Advance Reading about Regenerative Medicine and/or Tissue and Organ Engineering’s History
- U. Meyer, The History of Tissue Engineering and Regenerative Medicine in Perspective, in: Fundam. Tissue Eng. Regen. Med., Springer Berlin Heidelberg, Berlin, Heidelberg, 2009: pp. 5–12. doi:10.1007/978–3–540–77755–7_1.
- I. V. Yannas, The Irreversibility of Organ Injury, in: Tissue Organ Regen. Adults, 2nd ed., Springer New York, New York, NY, 2015: pp. 1–25. doi:10.1007/978–1–4939–1865–2_1.
- R.A. Brown, Extreme Tissue Engineering, John Wiley & Sons, Ltd, Chichester, UK, 2013. doi:10.1002/9781119941064.
- A. Vishwakarma, P. Sharpe, S. Shi, M. Ramalingam, An Introduction to Stem Cell Biology and Tissue Engineering, in: Stem Cell Biol. Tissue Eng. Dent. Sci., Elsevier Inc., 2014: pp. 1–13. doi:10.1016/B978–0–12–397157–9.00001–1.
- C.A. van Blitterswijk, Tissue Engineering — an introduction, in: Tissue Eng., 2008: pp. xiv–xxxvi. doi:10.1016/B978–0–12–370869–4.00014–8.
- J.P. Vacanti, C.A. Vacanti, The History and Scope of Tissue Engineering, in: Princ.
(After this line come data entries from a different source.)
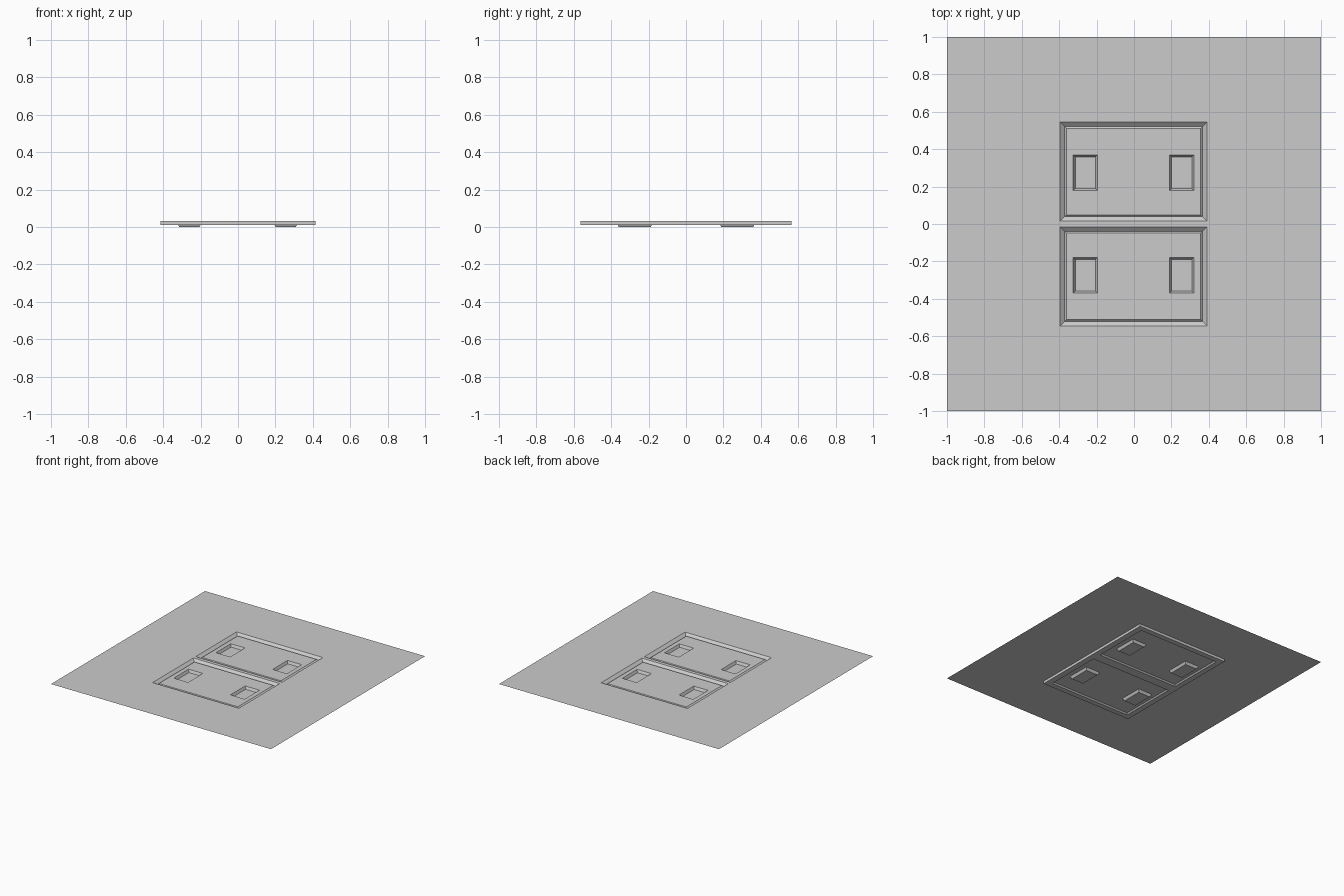
import bpy
import bmesh

cube = bpy.data.objects.get("Cube")
if cube:
    bpy.data.objects.remove(cube, do_unlink=True)

grey = bpy.data.materials.new("light_grey")
grey.use_nodes = True
COLOUR = (0.6, 0.6, 0.6, 1)
grey.diffuse_color = COLOUR
grey.node_tree.nodes["Principled BSDF"].inputs["Base Color"].default_value = COLOUR

TOP, LOW, PANEL, FLOOR = 0.032, 0.011, 0.021, 0.0


def rect(x0, x1, y0, y1):
    return (x0, x1, y0, y1)


def inset(r, d):
    return (r[0] + d, r[1] - d, r[2] + d, r[3] - d)


def flip(r):
    return (r[0], r[1], -r[3], -r[2])


def loop(bm, r, z):
    """Closed rectangular outline, counter-clockwise from above."""
    x0, x1, y0, y1 = r
    return [bm.verts.new((x, y, z)) for x, y in ((x0, y0), (x1, y0), (x1, y1), (x0, y1))]


def bridge(bm, a, b):
    for i in range(4):
        j = (i + 1) % 4
        bm.faces.new((a[i], a[j], b[j], b[i]))


def pierced(bm, outer, holes, z):
    """Flat rectangle with rectangular openings, made as a grid of cells."""
    xs = sorted({v for r in [outer] + holes for v in r[:2]})
    ys = sorted({v for r in [outer] + holes for v in r[2:]})
    for x0, x1 in zip(xs, xs[1:]):
        for y0, y1 in zip(ys, ys[1:]):
            cx, cy = (x0 + x1) / 2, (y0 + y1) / 2
            if not any(h[0] < cx < h[1] and h[2] < cy < h[3] for h in holes):
                bm.faces.new(loop(bm, rect(x0, x1, y0, y1), z))


def finish(name, bm):
    bmesh.ops.remove_doubles(bm, verts=bm.verts, dist=0.0001)
    mesh = bpy.data.meshes.new(name)
    bm.to_mesh(mesh)
    bm.free()
    mesh.materials.append(grey)
    bpy.context.collection.objects.link(bpy.data.objects.new(name, mesh))


# Layout of the two trays and their four sockets
back_tray = rect(-0.395, 0.39, 0.015, 0.545)
trays = {"back": back_tray, "front": flip(back_tray)}
back_sockets = [rect(-0.325, -0.195, 0.178, 0.37), rect(0.19, 0.32, 0.178, 0.37)]

# Flat sheet with the two tray openings
bm = bmesh.new()
pierced(bm, rect(-1, 1, -1, 1), list(trays.values()), TOP)
finish("ground_sheet", bm)

# Outer skirt and underside flange
bm = bmesh.new()
frame = rect(-0.415, 0.415, -0.565, 0.565)
bridge(bm, loop(bm, frame, LOW), loop(bm, frame, TOP))
pierced(bm, frame, [inset(t, 0.024) for t in trays.values()], LOW)
for f in bm.faces:
    if abs(f.normal.z) > 0.5 or f.calc_center_median().z < LOW + 0.001:
        f.normal_flip()
finish("underside_frame", bm)

for side, tray in trays.items():
    sockets = back_sockets if side == "back" else [flip(s) for s in back_sockets]

    # Sloping rim, groove and raised panel
    bm = bmesh.new()
    rim = loop(bm, tray, TOP)
    groove = loop(bm, inset(tray, 0.024), LOW)
    edge = inset(tray, 0.034)
    bridge(bm, rim, groove)
    bridge(bm, groove, loop(bm, edge, PANEL))
    pierced(bm, edge, sockets, PANEL)
    finish(side + "_tray", bm)

    # Sunken sockets
    for label, s in zip(("right", "left"), sockets):
        bm = bmesh.new()
        mouth = loop(bm, s, PANEL)
        base = loop(bm, inset(s, 0.011), FLOOR)
        bridge(bm, mouth, base)
        bm.faces.new(base)
        finish(f"{side}_{label}_socket", bm)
Tissue Eng., Academic Press, 2014: pp. 3–8. doi:10.1016/B978–0–12–398358–9.00001-X.
- R. Langer, J.P. Vacanti, Tissue Engineering, Science (80-. ). 260 (1993) 920–926. doi:10.1080/00131725009342110.